We encourage children to break their day down into chunks. It’s time for breakfast or tea; time for bath or bed. We help them develop a sense of the right time for different things to happen, day by day or throughout the year – time to put the Christmas tree up or to get the paddling pool out. And that sense of the right time continues into adulthood, shaping our days and our years.

We have a sense of the right time for things to happen: too soon, or too late, and there will be no results; just right, and everything will move forward smoothly. ‘It’s the right time for that’, we say of a major life event, and we recognise that sense of a proper fit, difficult to define but immediately recognisable when it happens. ‘To everything there is a season’, says the preacher, ‘and a time for every matter under heaven’ (Ecclesiastes 3:1).

The work of Christian Aid also reflects this sense of the right time. The Lent and Easter Appeal, focusing on those who have had to leave their homes, invites us to recognise the impact of disruption and the breakdown of ordinary life with its rhythms of eating and sleeping, ploughing and reaping. It also asks us to respond in a timely fashion. There is an urgency about our involvement – left too long, help can arrive too late to be of any use. Coming at the right time, it can make the difference between life and death.
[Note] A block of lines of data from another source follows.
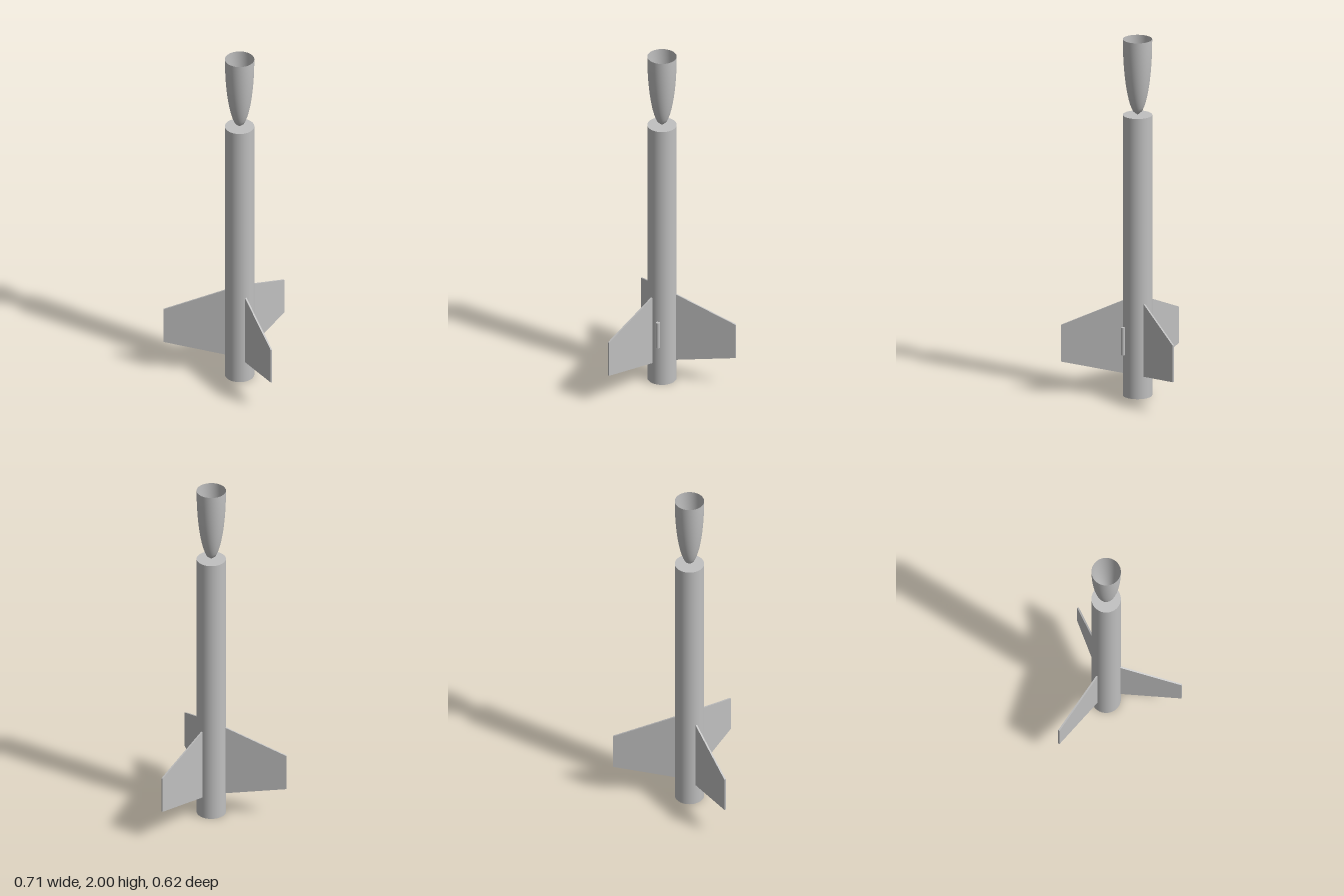
import * as THREE from 'three';

const R = 0.079;          // body radius
const BODY_TOP = 1.575;   // top of the tube, where the nose tip rests
const AXIS_Z = 0.1;       // body axis offset so the whole is centred

export function createModel() {
  const model = new THREE.Group();
  model.name = 'rocket';
  const grey = new THREE.MeshStandardMaterial({ color: 0xc0c0c0, side: THREE.DoubleSide });
  grey.name = 'light grey';

  const add = (name, geometry, x, y, z) => {
    const mesh = new THREE.Mesh(geometry, grey);
    mesh.name = name;
    mesh.position.set(x, y, z);
    model.add(mesh);
    return mesh;
  };

  // Body tube
  add('bodyTube', new THREE.CylinderGeometry(R, R, BODY_TOP, 64), 0, BODY_TOP / 2, AXIS_Z);

  // Hollow elliptical nose cone, tip down and open at the top
  const profile = [];
  for (let i = 0; i <= 20; i++) {
    const t = i / 20;
    profile.push(new THREE.Vector2(R * Math.sqrt(1 - (1 - t) ** 2), t * (2 - BODY_TOP)));
  }
  add('noseCone', new THREE.LatheGeometry(profile, 64), 0, BODY_TOP, AXIS_Z);

  // Three swept fins around the tube
  const thickness = 0.009;
  const outline = new THREE.Shape([
    [R - 0.002, 0.124], [0.41, 0.184], [0.41, 0.39], [R - 0.002, 0.532],
  ].map(([x, y]) => new THREE.Vector2(x, y)));
  const finGeometry = new THREE.ExtrudeGeometry(outline, { depth: thickness, bevelEnabled: false });
  finGeometry.translate(0, 0, -thickness / 2);
  ['backFin', 'rightFin', 'leftFin'].forEach((name, i) => {
    add(name, finGeometry, 0, 0, AXIS_Z).rotation.y = Math.PI / 2 + i * Math.PI * 2 / 3;
  });

  // Launch lug on the left side of the tube
  add('launchLug', new THREE.CylinderGeometry(0.011, 0.011, 0.154, 24), R + 0.009, 0.315, AXIS_Z);

  return model;
}
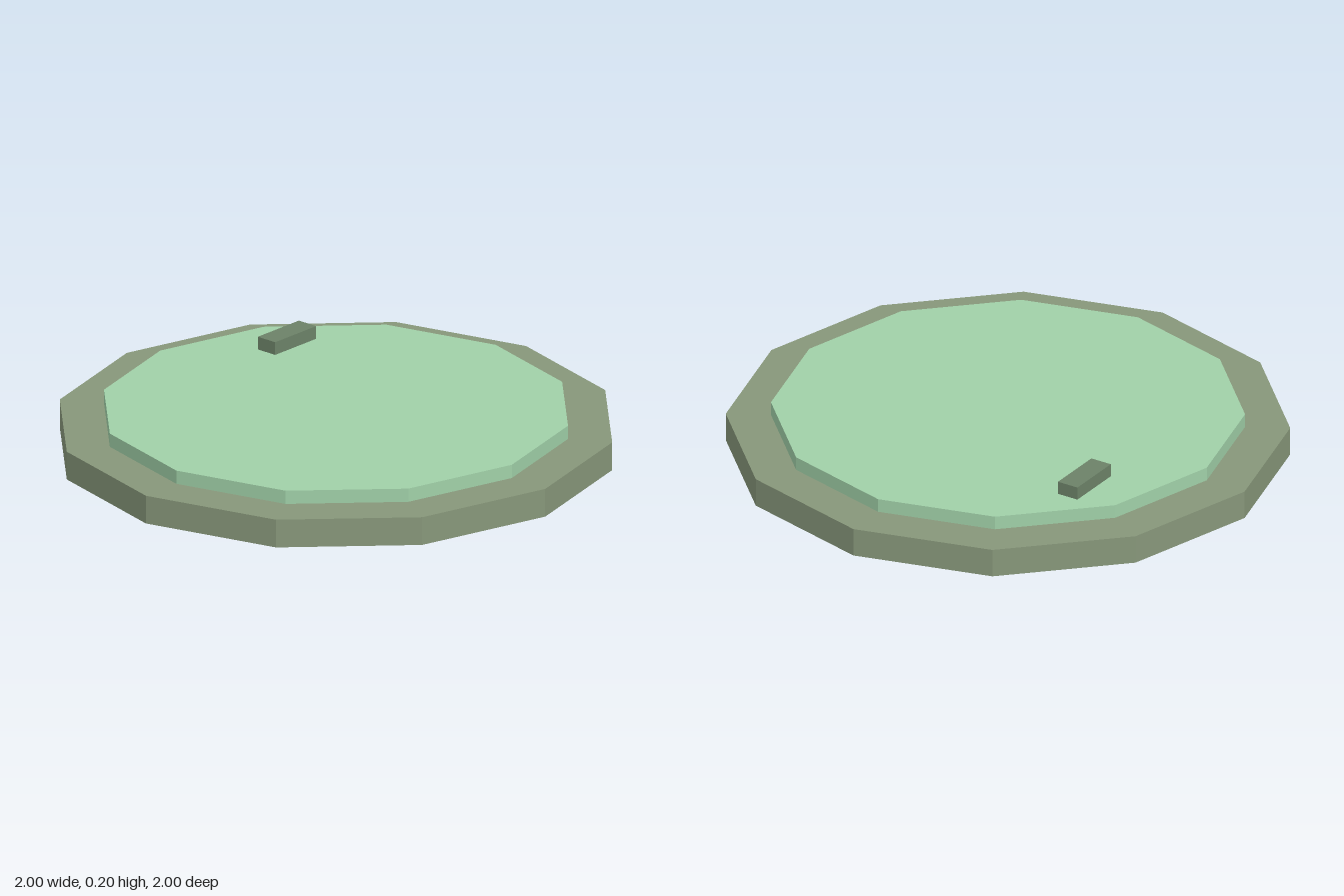
import * as THREE from 'three';

const BASE_TOP = 0.105, PLATE_TOP = 0.155, BAR_TOP = 0.203;

function part(name, geometry, color, x, bottom, top, z) {
  const material = new THREE.MeshStandardMaterial({ color, flatShading: true });
  const mesh = new THREE.Mesh(geometry, material);
  mesh.name = name;
  mesh.position.set(x, (bottom + top) / 2, z);
  return mesh;
}

// Twelve-sided disc with corners on the x and z axes
const disc = (radius, height) => new THREE.CylinderGeometry(radius, radius, height, 12);

export function createModel() {
  const model = new THREE.Group();
  model.name = 'steppedDisc';
  model.add(
    // Wide lower disc
    part('base', disc(1, BASE_TOP), 0x87977a, 0, 0, BASE_TOP, 0),
    // Narrower raised disc
    part('topPlate', disc(0.84, PLATE_TOP - BASE_TOP), 0xa0d0a8, 0, BASE_TOP, PLATE_TOP, 0),
    // Small bar lying off-centre towards the back
    part('bar', new THREE.BoxGeometry(0.216, BAR_TOP - PLATE_TOP, 0.082), 0x6c8268, 0.349, PLATE_TOP, BAR_TOP, -0.551),
  );
  return model;
}
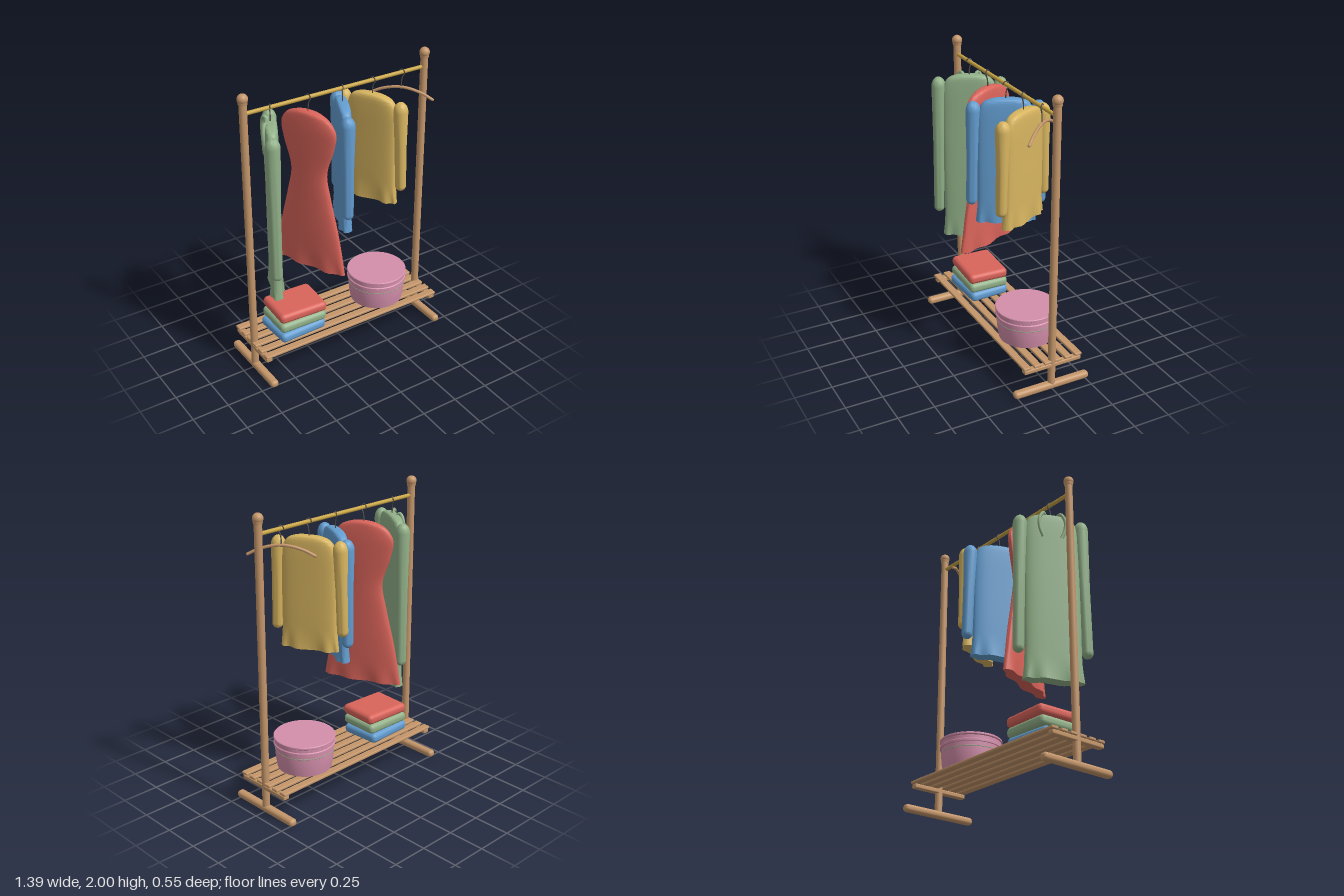
import * as THREE from 'three';
import { toCreasedNormals } from 'three/addons/utils/BufferGeometryUtils.js';
import { RoundedBoxGeometry } from 'three/addons/geometries/RoundedBoxGeometry.js';

const paint = (name, color) => {
  const m = new THREE.MeshStandardMaterial({ color });
  m.name = name;
  return m;
};
const V = (x, y, z = 0) => new THREE.Vector3(x, y, z);

export function createModel() {
  const wood = paint('wood', 0xc4966a);
  const brass = paint('brass', 0xc9a545);
  const wire = paint('dark wire', 0x55504c);
  const green = paint('sage green', 0x91b088);
  const red = paint('coral red', 0xd9645a);
  const blue = paint('sky blue', 0x639dd0);
  const yellow = paint('mustard yellow', 0xd8b560);
  const pink = paint('pink', 0xd48fab);

  const root = new THREE.Group();
  const add = (parent, name, geo, mat, x = 0, y = 0, z = 0) => {
    const m = new THREE.Mesh(geo, mat);
    m.name = name;
    m.position.set(x, y, z);
    parent.add(m);
    return m;
  };
  const tube = (points, r, n = 24) =>
    new THREE.TubeGeometry(new THREE.CatmullRomCurve3(points), n, r, 8);
  const lathe = (pts, n = 32) =>
    toCreasedNormals(new THREE.LatheGeometry(pts.map(p => new THREE.Vector2(...p)), n), 0.7);

  // Frame: feet, posts, finials and shelf bearers on both sides
  for (const s of [-1, 1]) {
    const x = s * 0.66;
    add(root, 'foot', new RoundedBoxGeometry(0.056, 0.05, 0.545, 4, 0.022), wood, x, 0.03, 0);
    add(root, 'post', new THREE.CylinderGeometry(0.025, 0.025, 1.9, 20), wood, x, 0.99, 0);
    add(root, 'finialCollar', new THREE.CylinderGeometry(0.031, 0.028, 0.022, 20), wood, x, 1.943, 0);
    add(root, 'finial', new THREE.SphereGeometry(0.034, 20, 14), wood, x, 1.966, 0);
    add(root, 'shelfBearer', new RoundedBoxGeometry(0.045, 0.03, 0.41, 2, 0.008), wood, x, 0.188, 0);
  }
  const rail = add(root, 'rail', new THREE.CylinderGeometry(0.013, 0.013, 1.3, 16), brass, 0, 1.87, 0);
  rail.rotation.z = Math.PI / 2;

  // Shelf slats
  for (let i = 0; i < 6; i++)
    add(root, 'shelfSlat', new RoundedBoxGeometry(1.37, 0.02, 0.052, 2, 0.007), wood, 0, 0.215, (i - 2.5) * 0.0745);

  // Garment body lofted from [y, half width, half depth], with folds growing near the hem
  const bodyGeometry = (rows, power, flare) => {
    const N = 48, M = 44, pos = [], idx = [];
    const curve = new THREE.CatmullRomCurve3(rows.map(r => V(...r)), false, 'centripetal');
    const hem = rows[rows.length - 1][0];
    const c = (v) => Math.sign(v) * Math.abs(v) ** power;
    for (let j = 0; j <= M; j++) {
      const p = curve.getPoint(j / M);
      const k = Math.max(0, 1 - (p.x - hem) / 0.16) ** 2;
      for (let i = 0; i < N; i++) {
        const t = (i / N) * Math.PI * 2;
        const fold = k * flare * Math.sin(t * 8);
        pos.push(p.y * c(Math.cos(t)), p.x, (p.z + fold) * c(Math.sin(t)));
      }
    }
    const top = pos.length / 3, bottom = top + 1;
    pos.push(0, rows[0][0], 0, 0, hem, 0);
    for (let i = 0; i < N; i++) {
      const n = (i + 1) % N, last = M * N;
      for (let j = 0; j < M; j++) {
        const a = j * N + i, b = j * N + n;
        idx.push(a, b, a + N, b, b + N, a + N);
      }
      idx.push(top, n, i, bottom, last + i, last + n);
    }
    const g = new THREE.BufferGeometry();
    g.setAttribute('position', new THREE.Float32BufferAttribute(pos, 3));
    g.setIndex(idx);
    return toCreasedNormals(g, 1.0);
  };

  // Hanger group with its wire hook looped over the rail
  const hanger = (name, x, degrees) => {
    const g = new THREE.Group();
    g.name = name;
    g.position.x = x;
    g.rotation.y = THREE.MathUtils.degToRad(degrees);
    root.add(g);
    add(g, 'hook', tube([V(0, 1.755), V(0, 1.81), V(0.006, 1.84), V(0.018, 1.862),
      V(0.013, 1.882), V(0, 1.889), V(-0.013, 1.882), V(-0.018, 1.866)], 0.004, 32), wire);
    return g;
  };

  // Long-sleeved garment: body and two tapered round-ended sleeves
  const sleeved = (name, mat, x, degrees, hem, cuff) => {
    const g = hanger(name, x, degrees);
    add(g, 'body', bodyGeometry([
      [1.782, 0.03, 0.016], [1.776, 0.09, 0.032], [1.752, 0.145, 0.04], [1.69, 0.175, 0.043],
      [1.5, 0.182, 0.043], [(1.5 + hem) / 2, 0.183, 0.043], [hem + 0.12, 0.184, 0.042], [hem, 0.196, 0.042],
    ], 0.65, 0.012), mat);
    const profile = [], len = 1.765 - cuff;
    for (let i = 0; i <= 8; i++) {
      const t = (i / 8 - 1) * Math.PI / 2;
      profile.push([0.036 * Math.cos(t), 0.036 + 0.036 * Math.sin(t)]);
    }
    profile.push([0.038, len * 0.5]);
    for (let i = 0; i <= 8; i++) {
      const t = (i / 8) * Math.PI / 2;
      profile.push([0.047 * Math.cos(t), len - 0.065 + 0.065 * Math.sin(t)]);
    }
    profile[0][0] = profile[profile.length - 1][0] = 0;
    for (const s of [-1, 1]) {
      const sleeve = add(g, 'sleeve', lathe(profile, 24), mat, s * 0.222, cuff, 0);
      sleeve.rotation.z = s * 0.018 / len;
    }
    return g;
  };

  const coat = sleeved('greenCoat', green, -0.48, 63, 0.61, 0.785);
  for (const s of [-1, 1])
    add(coat, 'lapel', tube([V(s * 0.035, 1.765, -0.01), V(s * 0.055, 1.787, -0.035),
      V(s * 0.085, 1.74, -0.048), V(s * 0.085, 1.67, -0.047), V(s * 0.06, 1.6, -0.044)], 0.012), green);
  sleeved('blueShirt', blue, 0.035, 66, 0.94, 1.06);
  sleeved('yellowJumper', yellow, 0.26, -65, 1.04, 1.145);

  // Sleeveless dress with a narrow waist and a flared skirt
  const dress = hanger('redDress', -0.215, -68);
  add(dress, 'body', bodyGeometry([
    [1.782, 0.03, 0.016], [1.772, 0.09, 0.032], [1.74, 0.16, 0.038], [1.67, 0.205, 0.042],
    [1.56, 0.19, 0.042], [1.37, 0.135, 0.04], [1.2, 0.165, 0.042], [0.95, 0.225, 0.046], [0.68, 0.275, 0.044],
  ], 0.9, 0.012), red);

  // Empty hanger with a curved arm
  const bare = hanger('bareHanger', 0.485, -50);
  add(bare, 'arm', tube([V(-0.205, 1.705), V(-0.14, 1.738), V(-0.06, 1.761), V(0, 1.767),
    V(0.06, 1.761), V(0.14, 1.738), V(0.205, 1.705)], 0.01), wood);
  for (const s of [-1, 1])
    add(bare, 'armTip', new THREE.SphereGeometry(0.01, 10, 8), wood, s * 0.205, 1.705, 0);

  // Folded stack
  [[blue, -0.36, 0.26, 0.04], [green, -0.352, 0.332, -0.02], [red, -0.347, 0.404, -0.05]].forEach(([mat, x, y, turn]) => {
    const f = add(root, 'foldedCloth', new RoundedBoxGeometry(0.345, 0.07, 0.285, 5, 0.03), mat, x, y, 0.008);
    f.rotation.y = turn;
  });

  // Round box with a lid and a thin trim line
  const box = new THREE.Group();
  box.name = 'roundBox';
  box.position.set(0.32, 0.225, 0);
  root.add(box);
  add(box, 'boxBody', lathe([[0, 0], [0.18, 0], [0.188, 0.05], [0.193, 0.1], [0.194, 0.165], [0, 0.165]], 48), pink);
  add(box, 'lid', lathe([[0, 0.16], [0.203, 0.16], [0.203, 0.175], [0.197, 0.18], [0.197, 0.202],
    [0.204, 0.207], [0.204, 0.217], [0.2, 0.221], [0, 0.221]], 48), pink);
  const trim = add(box, 'trim', new THREE.TorusGeometry(0.1925, 0.003, 6, 48), green, 0, 0.13, 0);
  trim.rotation.x = Math.PI / 2;

  return root;
}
To everything there is a season and a time for every matter under heaven.

Ecclesiastes 3:1

The hour has come

Our reading from John centres on Jesus’ recognition of the right time – the appointed hour (v.27). It is Passover time (12:1), when the Jews celebrate God’s deliverance as they remember their escape from Egypt across the Red Sea. John locates Jesus’ death very precisely within this setting. Jesus dies on the day of preparation for the Passover, at the same time as the Passover lambs are being slaughtered in the Temple (19:14). Jesus is the Lamb of God (1:36) whose blood brings safety (Exodus 12:13).

The Old Testament reading from Jeremiah suggests further associations. 600 years before Christ, Jeremiah foretells a new covenant, written on people’s hearts, in which they will all know the Lord. Now is the time for this covenant to be made real in Christ, and the other Gospels make it clear that the Lord’s Supper inaugurates it – ‘this is my blood of the covenant’ (Mark 14:24).

Though this is the right time for him to give his life for us, Jesus is ‘troubled’ by the approach of this hour (v.27). John does not tell the story of his agony in Gethsemane, but in this verse we can see the same shrinking from death, in which we can so easily identify with Jesus. Yet at the same time, this is what it’s all about – his death is the completion of his mission. Through his patient endurance, and then through his resurrection, God’s name will be glorified. This is the right time for all this to happen.

Pray

God of every moment,
help us to recognise and value the rhythms of life.
Show us how to stand alongside those
who face disruption and broken rhythms.
Teach us to align our time with yours,
so that when the right time comes for us,
it does not pass us by.
Through Christ our Lord,
Amen.

With thanks to the Rev. Dr.Caroline Wickens, Superintendent Minister, Manchester Circuit of the Methodist Church, for providing the March weekly pointers.

Follow our Lent weekly reflections

Pointers for prayer

Give thanks for World Water Day on Thursday 22 March. Pray for the day when everyone has access to safe water.

Give thanks for the Alchi Algone water supply which, with the creative use of solar-powered pumps, provides water for four villages in Ethiopia.

Praise God for all those who gave to the East Africa Crisis Appeal which helped to fund this and similar projects, providing clean and safe water for many communities.